Lavenir, R., Sanroma, M., Gibert, S., Crouzet, O., Laurent, F., Kravtsoff, J., Mazoyer, M.-A., Cournoyer, B.
Journal of applied microbiology 2008 v.105 no.5 pp. 1491-1501
DNA, Pseudomonas aeruginosa, aerators, biofilm, clones, colonizing ability, cross infection, genes, genetic variation, health hazards, hospitals, pulsed-field gel electrophoresis, tap water, virulence, water pollution

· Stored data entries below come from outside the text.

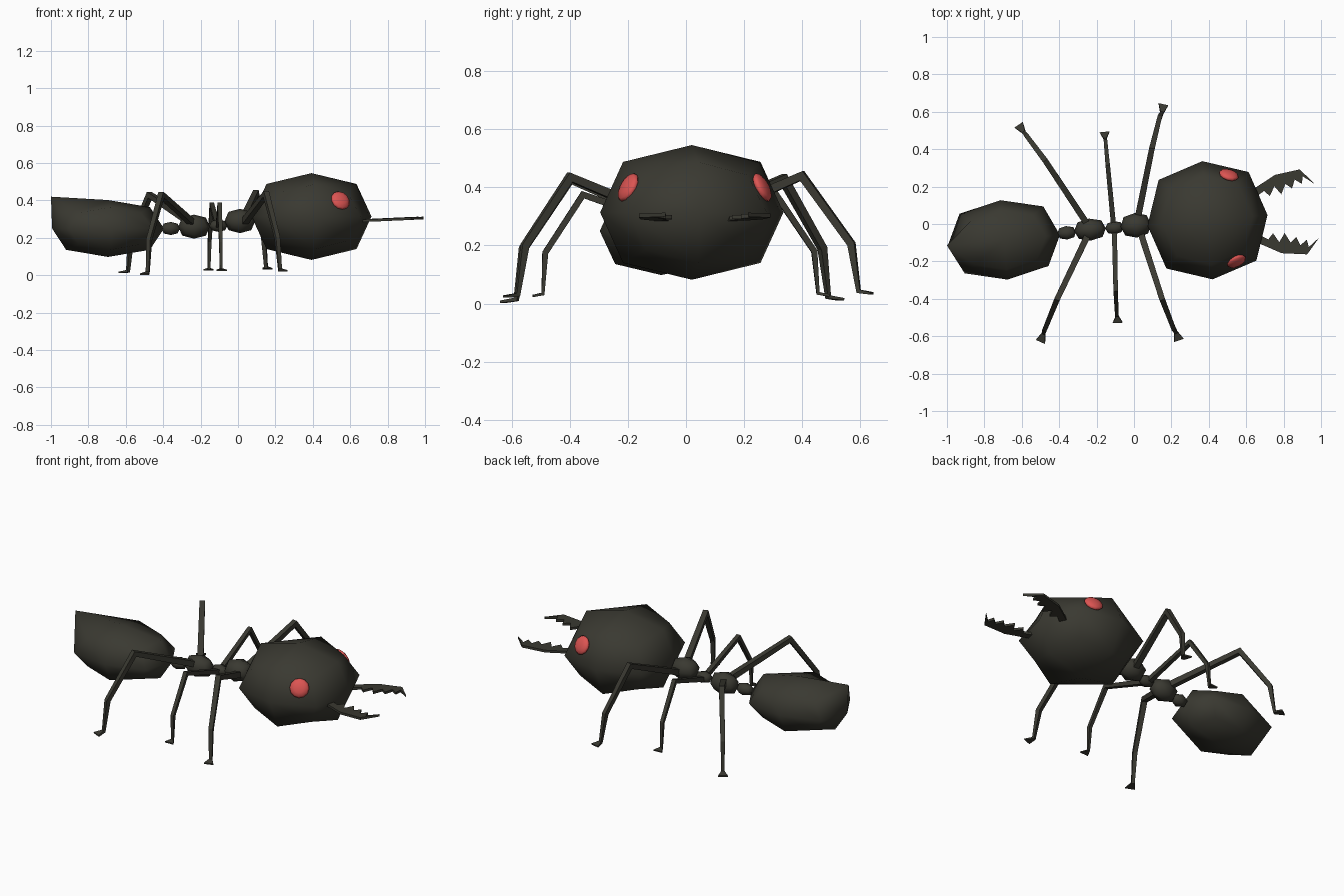
import bpy, bmesh, math
from mathutils import Vector, Matrix

if "Cube" in bpy.data.objects:
    bpy.data.objects.remove(bpy.data.objects["Cube"])


def material(name, rgb):
    m = bpy.data.materials.new(name)
    m.diffuse_color = (*rgb, 1)
    m.use_nodes = True
    m.node_tree.nodes["Principled BSDF"].inputs["Base Color"].default_value = m.diffuse_color
    return m


DARK = material("dark shell", (0.042, 0.041, 0.031))
RED = material("red eye", (0.72, 0.09, 0.085))
YAW = math.radians(5)


def finish(name, bm, mat, smooth):
    bmesh.ops.recalc_face_normals(bm, faces=bm.faces)
    for f in bm.faces:
        f.smooth = smooth
    me = bpy.data.meshes.new(name)
    bm.to_mesh(me)
    bm.free()
    me.materials.append(mat)
    ob = bpy.data.objects.new(name, me)
    bpy.context.collection.objects.link(ob)
    return ob


def blob(name, center, half, yaw=YAW, tip=None):
    """Rounded cube: face centres at 1, edges at 0.75, corners at 0.556."""
    bm = bmesh.new()
    bmesh.ops.create_cube(bm, size=2)
    bmesh.ops.subdivide_edges(bm, edges=bm.edges[:], cuts=1, use_grid_fill=True)
    peak = None
    for v in bm.verts:
        n = sum(abs(c) > 0.5 for c in v.co)
        if v.co.x < -0.5 and v.co.z > 0.5 and n == 2:
            peak = v
        v.co *= {1: 1.0, 2: 0.75, 3: 0.5556}[n]
    bm.transform(Matrix.Translation(center) @ Matrix.Rotation(yaw, 4, 'Z')
                 @ Matrix.Diagonal((*half, 1)))
    if tip:
        peak.co = tip
    return finish(name, bm, DARK, True)


# Body chain from head to tail; the abdomen has a raised rear point
HEAD = Vector((0.393, 0.02, 0.314))
blob("head", HEAD, (0.322, 0.317, 0.232))
blob("front_thorax", (0.01, -0.007, 0.29), (0.082, 0.066, 0.065))
blob("middle_thorax", (-0.105, -0.02, 0.265), (0.048, 0.035, 0.033))
blob("rear_thorax", (-0.235, -0.03, 0.26), (0.085, 0.059, 0.064))
blob("waist", (-0.36, -0.047, 0.25), (0.05, 0.036, 0.035))
blob("abdomen", (-0.695, -0.085, 0.25), (0.3, 0.213, 0.152), tip=(-1, -0.115, 0.42))

head_frame = Matrix.Translation(HEAD) @ Matrix.Rotation(YAW, 4, 'Z')

# Eyes: flattened balls lying on the upper front corners of the head
for side, label in ((1, "left"), (-1, "right")):
    bm = bmesh.new()
    bmesh.ops.create_uvsphere(bm, u_segments=12, v_segments=6, radius=1)
    normal = Vector((0.33, side * 0.83, 0.45))
    turn = normal.to_track_quat('Z', 'Y').to_matrix().to_4x4()
    spot = Matrix.Translation((0.135, side * 0.232, 0.086))
    bm.transform(head_frame @ spot @ turn @ Matrix.Diagonal((0.054, 0.054, 0.02, 1)))
    finish(label + "_eye", bm, RED, True)

# Mandibles: thin saw-toothed plates, mirrored about the head axis
jaw = [(0.25, 0.14), (0.38, 0.21), (0.515, 0.228), (0.588, 0.143),
       (0.527, 0.19), (0.52, 0.15), (0.483, 0.176), (0.465, 0.13),
       (0.432, 0.157), (0.405, 0.104), (0.372, 0.15), (0.343, 0.1),
       (0.315, 0.13), (0.25, 0.09)]
for side, label in ((1, "left"), (-1, "right")):
    bm = bmesh.new()
    vs = [bm.verts.new((x, side * y, -0.03 + 0.045 * (x - 0.25))) for x, y in jaw]
    face = bm.faces.new(vs)
    ext = bmesh.ops.extrude_face_region(bm, geom=[face])["geom"]
    for v in ext:
        if isinstance(v, bmesh.types.BMVert):
            v.co.z += 0.014
    bm.transform(head_frame)
    finish(label + "_mandible", bm, DARK, False)


def leg(name, pts, k=1.0):
    """Square tube through hip, knee, ankle, heel, ending in a flat flared toe."""
    pts = [Vector(p) for p in pts]
    out = pts[-1] - pts[0]
    side = Vector((-out.y, out.x, 0)).normalized()
    sizes = [(0.017, 0.017), (0.015, 0.017), (0.012, 0.013), (0.009, 0.008), (0.027, 0.004)]
    bm = bmesh.new()
    rings = []
    for i, p in enumerate(pts):
        a = (p - pts[i - 1]).normalized() if i else Vector()
        b = (pts[i + 1] - p).normalized() if i < len(pts) - 1 else Vector()
        up = side.cross((a + b).normalized()).normalized()
        w, h = sizes[i]
        w, h = (w * k, h * k) if i < 4 else (w, h)
        rings.append([bm.verts.new(p + side * w * s + up * h * t)
                      for s, t in ((1, 1), (-1, 1), (-1, -1), (1, -1))])
    for r, q in zip(rings, rings[1:]):
        for j in range(4):
            bm.faces.new((r[j], r[(j + 1) % 4], q[(j + 1) % 4], q[j]))
    bm.faces.new(rings[0])
    bm.faces.new(rings[-1])
    finish(name, bm, DARK, False)


# Legs: hip, knee, ankle, heel, toe
leg("front_left_leg", [(0.02, 0.03, 0.28), (0.095, 0.4, 0.44), (0.137, 0.57, 0.205),
                       (0.15, 0.595, 0.042), (0.157, 0.64, 0.035)])
leg("front_right_leg", [(0.03, -0.03, 0.28), (0.15, -0.4, 0.435), (0.21, -0.555, 0.2),
                        (0.225, -0.58, 0.03), (0.24, -0.622, 0.024)])
leg("middle_left_leg", [(-0.11, 0, 0.262), (-0.14, 0.31, 0.375), (-0.152, 0.442, 0.18),
                        (-0.155, 0.455, 0.035), (-0.157, 0.492, 0.028)], 0.8)
leg("middle_right_leg", [(-0.105, -0.03, 0.262), (-0.098, -0.355, 0.375), (-0.092, -0.485, 0.175),
                         (-0.09, -0.493, 0.033), (-0.087, -0.528, 0.026)], 0.8)
leg("rear_left_leg", [(-0.25, 0, 0.28), (-0.472, 0.335, 0.43), (-0.573, 0.47, 0.19),
                      (-0.588, 0.49, 0.022), (-0.617, 0.53, 0.015)])
leg("rear_right_leg", [(-0.245, -0.055, 0.28), (-0.41, -0.4, 0.43), (-0.475, -0.56, 0.19),
                       (-0.483, -0.585, 0.014), (-0.5, -0.63, 0.006)])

To investigate infra-specific spatio-temporal dynamics of a hospital water network Pseudomonas aeruginosa population. To infer the origin of water network isolates and assess their potential health hazard. 168 P. aeruginosa strains were isolated from tap waters and swabs of tap nozzle aerators of a hospital unit, over 2 years, and from rectal swabs and nosocomial infections. Genetic diversity among this collection was assessed by pulsed field gel electrophoresis of SpeI restricted genomic DNA. Virulence gene sets, biofilm properties, and hypochlorite resistance were analysed. Exactly 68% of the water samples and 74% of the tap nozzle aerators harboured P. aeruginosa. The strains were divided into 22 clonal lineages, with one dominant clone shown to have been involved in a nosocomial infection. An important turnover among the P. aeruginosa hospital population was observed. Some clonal lineages were found to persist, spread in the unit, and diversify into clonal complexes. Rectal carriage appeared an important source of contamination of the water network. High P. aeruginosa infra-specific population diversity suggested a broad ability in colonizing water networks but persistence analysis indicated a strong selection leading to the emergence of dominant clones.